That leaves us with 13 states, listed just below along with some information, that have mandates to cover. Depending on the wording of the law for each state, health insurance policies and/or HMOs that offer anything from basic coverage to maternity coverage, must also cover some infertility testing, diagnosis and treatments. Basically, a mandate to cover is just that, they must cover “something” where infertility is concerned and many of the state laws state specifically what must be covered too.

  • Arkansas – HMOs and self-insurers exempt; all individual and group policies that cover maternity must cover
  • Connecticut – Self-insurers and religious organizations exempt; all individual and group policies must cover
  • Hawaii – Self-insurers exempt; all individual and group policies must cover

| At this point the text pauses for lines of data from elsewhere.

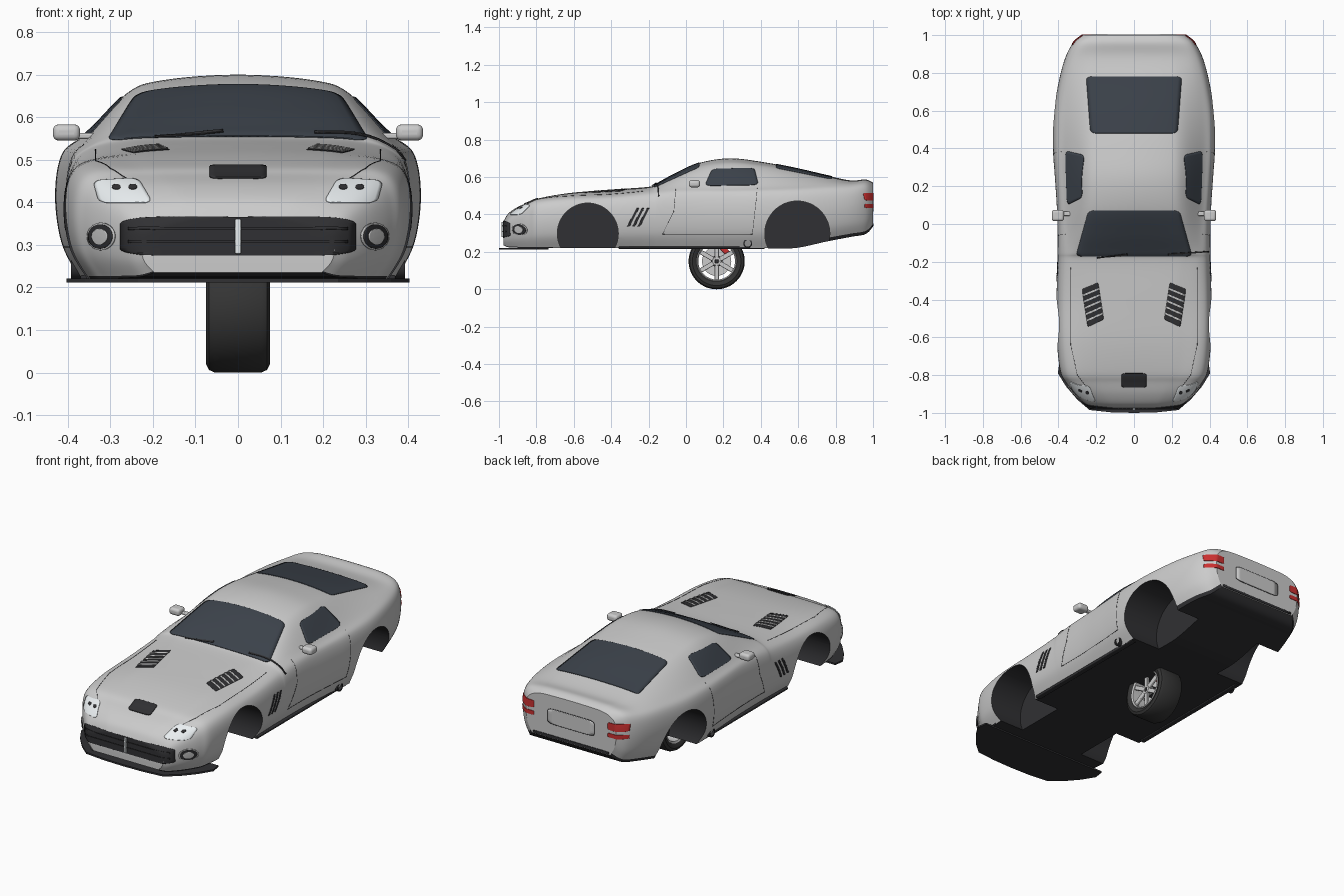
import bpy, math
from mathutils import Vector
from mathutils.bvhtree import BVHTree
import bmesh

if "Cube" in bpy.data.objects:
    bpy.data.objects.remove(bpy.data.objects["Cube"])


def material(name, *rgb):
    m = bpy.data.materials.new(name)
    m.diffuse_color = (*rgb, 1)
    m.use_nodes = True
    m.node_tree.nodes["Principled BSDF"].inputs["Base Color"].default_value = m.diffuse_color
    return m


PAINT = material("silver_paint", .60, .60, .63)
DARK = material("dark_trim", .03, .03, .033)
GLASS = material("tinted_glass", .045, .055, .07)
RED = material("red_lens", .6, .03, .03)
LENS = material("clear_lens", .82, .86, .88)
RUBBER = material("rubber", .035, .035, .035)


def smooth(ob, angle=35):
    bpy.ops.object.select_all(action='DESELECT')
    ob.select_set(True)
    bpy.context.view_layer.objects.active = ob
    bpy.ops.object.shade_smooth_by_angle(angle=math.radians(angle))


def make(name, verts, faces, *mats):
    me = bpy.data.meshes.new(name)
    me.from_pydata(verts, [], faces)
    for m in mats:
        me.materials.append(m)
    bm = bmesh.new()
    bm.from_mesh(me)
    bmesh.ops.recalc_face_normals(bm, faces=bm.faces)
    bm.to_mesh(me)
    bm.free()
    ob = bpy.data.objects.new(name, me)
    bpy.context.collection.objects.link(ob)
    return ob


def loft(name, rings, *mats, wrap=False):
    n, r = len(rings[0]), len(rings)
    faces = [(i * n + j, i * n + (j + 1) % n, (i + 1) % r * n + (j + 1) % n, (i + 1) % r * n + j)
             for i in range(r if wrap else r - 1) for j in range(n)]
    if not wrap:
        faces += [tuple(range(n)), tuple(range((r - 1) * n, r * n))]
    return make(name, [p for ring in rings for p in ring], faces, *mats)


def lathe(name, profile, y, z, mat, wrap=False, n=48):
    rings = [[(x, y + r * math.cos(k * math.tau / n), z + r * math.sin(k * math.tau / n))
              for k in range(n)] for x, r in profile]
    ob = loft(name, rings, mat, wrap=wrap)
    smooth(ob)
    return ob


def box(name, loc, size, mat, bevel=.004, rot=0):
    bpy.ops.mesh.primitive_cube_add(size=1, location=loc, rotation=(rot, 0, 0))
    ob = bpy.context.object
    ob.name, ob.scale = name, size
    bpy.ops.object.transform_apply(location=False, rotation=False, scale=True)
    b = ob.modifiers.new("bevel", 'BEVEL')
    b.width, b.segments = bevel, 4
    ob.data.materials.append(mat)
    smooth(ob)
    return ob


def curve(pts, n):
    P = [Vector(p) for p in [pts[0], *pts, pts[-1]]]
    out = []
    for i in range(1, len(pts)):
        a, b, c, d = P[i - 1:i + 3]
        for k in range(n):
            t = k / n
            out.append(b + (c - a) * (t / 2) + (2 * a - 5 * b + 4 * c - d) * (t * t / 2)
                       + (3 * b - a - 3 * c + d) * (t ** 3 / 2))
    return out + [P[-1]]


# Body: y, floor z, half width, shoulder half width, shoulder z, roof half width, top z
stations = [
    (-.975, .235, .228, .19, .34, .13, .365), (-.95, .225, .265, .215, .385, .15, .405),
    (-.90, .222, .315, .26, .425, .18, .440), (-.84, .22, .360, .305, .457, .21, .465),
    (-.78, .22, .390, .33, .480, .235, .488), (-.62, .22, .408, .35, .495, .25, .515),
    (-.40, .22, .410, .355, .502, .25, .533), (-.20, .22, .405, .35, .522, .27, .548),
    (-.15, .22, .405, .345, .535, .28, .568), (-.05, .22, .405, .348, .546, .272, .622),
    (.08, .22, .408, .354, .55, .263, .678), (.235, .22, .418, .360, .552, .262, .700),
    (.40, .22, .429, .366, .554, .26, .682), (.58, .22, .426, .36, .557, .255, .648),
    (.75, .255, .399, .34, .56, .25, .609), (.88, .28, .364, .312, .56, .235, .582),
    (.96, .295, .322, .278, .565, .21, .587), (1.0, .335, .275, .235, .55, .19, .570)]


def section(s):
    y, zb, w, ws, zs, wr, zt = s
    h, c = zs - zb, zt - zs
    half = [(.865 * w, zb), (.965 * w, zb + .25 * h), (w, zb + .58 * h), (.965 * w, zb + .87 * h),
            (ws, zs), (wr, zs + .70 * c), (wr * .68, zs + .91 * c)]
    pts = half + [(0, zt)] + [(-x, z) for x, z in reversed(half)]
    return [(p[0], y, p[1]) for p in curve(pts, 6)]


body = loft("body", [section(s) for s in curve(stations, 6)], PAINT, DARK)
N = len(section(stations[0]))
rows = (len(body.data.polygons) - 2) // N
for p in body.data.polygons[:rows * N]:
    j, y = p.index % N, p.center.y
    k = min(j, N - 2 - j)
    if j == N - 1 or (y > .72 and k < 2) or (y < -.72 and k < 1):
        p.material_index = 1
bm = bmesh.new()
bm.from_mesh(body.data)
bvh = BVHTree.FromBMesh(bm)
bm.free()

# Wheel arches with dark liners
for y, r in ((-.525, .163), (.595, .174)):
    for s in (1, -1):
        cut = lathe("arch_cutter", [(.2 * s, r), (.5 * s, r)], y, .298, DARK, n=64)
        m = body.modifiers.new("arch", 'BOOLEAN')
        m.operation, m.object, m.solver, m.material_mode = 'DIFFERENCE', cut, 'EXACT', 'TRANSFER'
        bpy.context.view_layer.objects.active = body
        bpy.ops.object.modifier_apply(modifier="arch")
        bpy.data.objects.remove(cut)
smooth(body, 32)

RAYS = {'top': lambda a, b: ((a, b, 2), (0, 0, -1)), 'front': lambda a, b: ((a, -2, b), (0, 1, 0)),
        'back': lambda a, b: ((a, 2, b), (0, -1, 0)), 'side': lambda a, b: ((2, a, b), (-1, 0, 0))}


def patch(name, quads, axis, mat, rnd=0.0, lift=.001, n=10, mirror=False, thick=.004):
    """Rounded four-cornered panels projected onto the body."""
    verts, faces = [], []
    for q in quads:
        q = [Vector(c) for c in q]
        for s in ((1, -1) if mirror else (1,)):
            base = len(verts)
            for i in range(n + 1):
                v = -math.cos(math.pi * i / n)
                e = max(0, (abs(v) - 1 + rnd) / rnd) if rnd else 0
                w = max(.05, 1 - rnd * (1 - math.sqrt(max(0, 1 - e * e))))
                for j in range(n + 1):
                    u, t = (w * (2 * j / n - 1) + 1) / 2, (v + 1) / 2
                    a, b = q[0].lerp(q[1], u).lerp(q[3].lerp(q[2], u), t)
                    o, d = RAYS[axis](a, b)
                    hit, nor, _, _ = bvh.ray_cast(Vector(o), Vector(d))
                    if hit is None:
                        hit, nor, _, _ = bvh.find_nearest(Vector(o) + Vector(d) * 1.3)
                    p = hit + nor * lift
                    verts.append((p.x * s, p.y, p.z))
            faces += [(base + i * (n + 1) + j, base + i * (n + 1) + j + 1,
                       base + (i + 1) * (n + 1) + j + 1, base + (i + 1) * (n + 1) + j)
                      for i in range(n) for j in range(n)]
    ob = make(name, verts, faces, mat)
    m = ob.modifiers.new("thickness", 'SOLIDIFY')
    m.thickness, m.offset = thick, 0
    smooth(ob)
    return ob


def rect(x0, x1, z0, z1):
    return [(x0, z0), (x1, z0), (x1, z1), (x0, z1)]


def seam(name, pts, axis, width=.002, lift=.0, mirror=True, thick=.002):
    quads = []
    for a, b in zip(pts, pts[1:]):
        a, b = Vector(a), Vector(b)
        o = Vector((a.y - b.y, b.x - a.x)).normalized() * width / 2
        quads.append([a - o, b - o, b + o, a + o])
    return patch(name, quads, axis, DARK, lift=lift, mirror=mirror, thick=thick)


# Glass
patch("windshield", [[(-.308, -.172), (.308, -.172), (.24, .072), (-.24, .072)]], 'top', GLASS, .15, n=28)
patch("rear_window", [[(-.23, .48), (.23, .48), (.253, .78), (-.253, .78)]], 'top', GLASS, .12, n=24)
patch("side_windows", [[(.1, .552), (.388, .557), (.365, .648), (.14, .642)]], 'side', GLASS, .3, n=20, mirror=True)
seam("left_wiper", [(-.195, -.178), (-.035, -.158)], 'top', .007, .006, False, .004)
seam("right_wiper", [(.18, -.158), (.39, -.146)], 'top', .007, .005, False, .004)

# Hood vents, scoop and shut lines
vent = [Vector(p) for p in ((.245, -.545), (.16, -.505), (.19, -.31), (.275, -.345))]
patch("hood_vents", [vent], 'top', DARK, .1, mirror=True, lift=0, thick=.003)
slats = []
for k in range(1, 6):
    lo, hi = k / 6 - .025, k / 6 + .025
    slats.append([vent[0].lerp(vent[3], lo), vent[1].lerp(vent[2], lo),
                  vent[1].lerp(vent[2], hi), vent[0].lerp(vent[3], hi)])
patch("hood_louvers", slats, 'top', PAINT, lift=.003, n=4, mirror=True, thick=.002)
patch("hood_scoop", [rect(-.067, .067, -.865, -.79)], 'top', DARK, .3, lift=.002)
seam("hood_lines", [(.335, -.23), (.335, -.64), (.30, -.80), (.24, -.88)], 'top')

# Nose: grille, bars, headlights, fog lights, splitter
patch("grille", [rect(-.275, .275, .275, .365)], 'front', DARK, .35, n=30)
patch("grille_slats", [rect(-.255, .255, z, z + .006) for z in (.305, .335)], 'front', DARK, lift=.005, n=24)
box("grille_bar", (0, -.980, .32), (.014, .012, .082), LENS, .003)
patch("headlights", [[(.20, .398), (.325, .398), (.34, .45), (.235, .456)]], 'front', LENS, .4, n=14, mirror=True)
patch("headlight_bulbs", [rect(.237, .257, .428, .440), rect(.275, .295, .428, .440)], 'front',
      DARK, .9, lift=.003, mirror=True, thick=.002)
for name, r, mat, lift in (("fog_rim", .032, PAINT, .002), ("fog_ring", .028, DARK, .004), ("fog_lens", .018, PAINT, .006)):
    patch(name, [rect(.32 - r, .32 + r, .32 - r, .32 + r)], 'front', mat, 1, lift, n=18, mirror=True)
edge = [(.395, -.735), (.403, -.79), (.36, -.86), (.30, -.93), (.235, -.985), (.12, -.997), (0, -1)]
edge += [(-x, y) for x, y in reversed(edge[:-1])]
loft("front_splitter", [[(x, y, z) for x, y in edge] for z in (.212, .221)], DARK)

# Sides: slashed vents, door seams, sills, exhausts, mirrors
patch("fender_vents", [[(-.316 + d, .335), (-.302 + d, .335), (-.251 + d, .433), (-.265 + d, .433)]
                       for d in (0, .028, .056)], 'side', DARK, .2, mirror=True, thick=.003)
seam("door_seams", [(-.055, .535), (-.065, .417), (-.125, .295), (.355, .295), (.382, .54)], 'side')
for s in (1, -1):
    side = "right_" if s > 0 else "left_"
    box(side + "sill", (.355 * s, .03, .222), (.03, .78, .014), DARK)
    lathe(side + "exhaust", [(x * s, r) for x, r in ((.28, .024), (.392, .024), (.392, .017), (.35, .017))],
          .33, .245, DARK, n=24)
    box(side + "mirror", (.403 * s, .045, .564), (.064, .06, .038), PAINT, .014)
    box(side + "mirror_arm", (.345 * s, .055, .556), (.07, .024, .014), PAINT, .005)

# Tail: lamps, plate recess, deck slit, lower trim
patch("tail_lights", [rect(.225, .325, .475, .515), rect(.225, .325, .435, .457)], 'back', RED, .3, n=16, mirror=True)
patch("plate_frame", [rect(-.143, .143, .412, .498)], 'back', DARK, .3, lift=.0, thick=.002)
patch("plate_panel", [rect(-.14, .14, .415, .495)], 'back', PAINT, .3, thick=.002)
patch("rear_lower_trim", [rect(-.23, .23, .338, .352)], 'back', DARK, .2, lift=.001)

# Single spare wheel under the floor
WY, WZ = .164, .15
tyre = [(.062, .106), (.072, .118), (.075, .13), (.068, .144), (.055, .15)]
lathe("tyre", tyre + [(-x, r) for x, r in reversed(tyre)], WY, WZ, RUBBER, wrap=True, n=64)
lathe("rim_barrel", [(.066, .108), (.07, .104), (.062, .098), (-.062, .098), (-.066, .108)], WY, WZ, PAINT, wrap=True)
lathe("brake_disc", [(-.012, .078), (.004, .078)], WY, WZ, PAINT)
lathe("axle_back", [(-.05, .03), (.03, .03)], WY, WZ, DARK)
lathe("wheel_hub", [(.01, .027), (.052, .027), (.058, .022), (.058, .012), (.052, .011)], WY, WZ, PAINT)
lathe("hub_cap", [(.05, .011), (.057, .009)], WY, WZ, DARK)
for k in range(6):
    a = k * math.tau / 6 + math.pi / 2
    box("spoke", (.05, WY + .062 * math.cos(a), WZ + .062 * math.sin(a)), (.016, .082, .024), PAINT, .004, a)
box("brake_caliper", (.012, WY + .05, WZ + .052), (.035, .028, .06), RED, .005, math.radians(45))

  • Illinois – Self-insurers, religious employers, and companies with fewer than 25 employees exempt; all group and HMOs that cover pregnancy must cover
  • Louisiana – Self-insurers exempt; cannot exclude coverage just because condition results in infertility
  • Maryland – Self-insurers, religious employers, and companies with fewer than 50 employees exempt; all individual and group policies that cover pregnancy must cover
  • Massachusetts – Self-insurers exempt; all insurers that cover pregnancy must cover
  • Montana – Self-insurers exempt; HMOs required to cover as basic health care
  • New Jersey – Self-insurers, religious employers, and companies with fewer than 50 employees exempt; group insurers and HMOs that cover pregnancy must cover
  • New York – Self-insurers exempt; group policies must cover testing and diagnosis
  • Ohio – Self-insurers exempt; HMOs required to cover as basic health care
  • Rhode Island – Self-insurers exempt; individual and group policies and HMOs that cover pregnancy must cover
  • West Virginia – Self-insurers exempt; HMOs required to cover as basic health care

A state mandate to cover means that unless a business’s group, and in some cases individual, health care insurance is exempt, some form of infertility coverage must be included in the policy. On the flip side of the issue is the state mandate to offer, which only means that the insurance company has to offer for sale a policy that includes infertility coverage, but the business is not required to purchase that coverage. Knowing not only what your insurance policy states is covered, but also what your state’s mandate is, can help you when navigating the world of infertility and insurance coverage.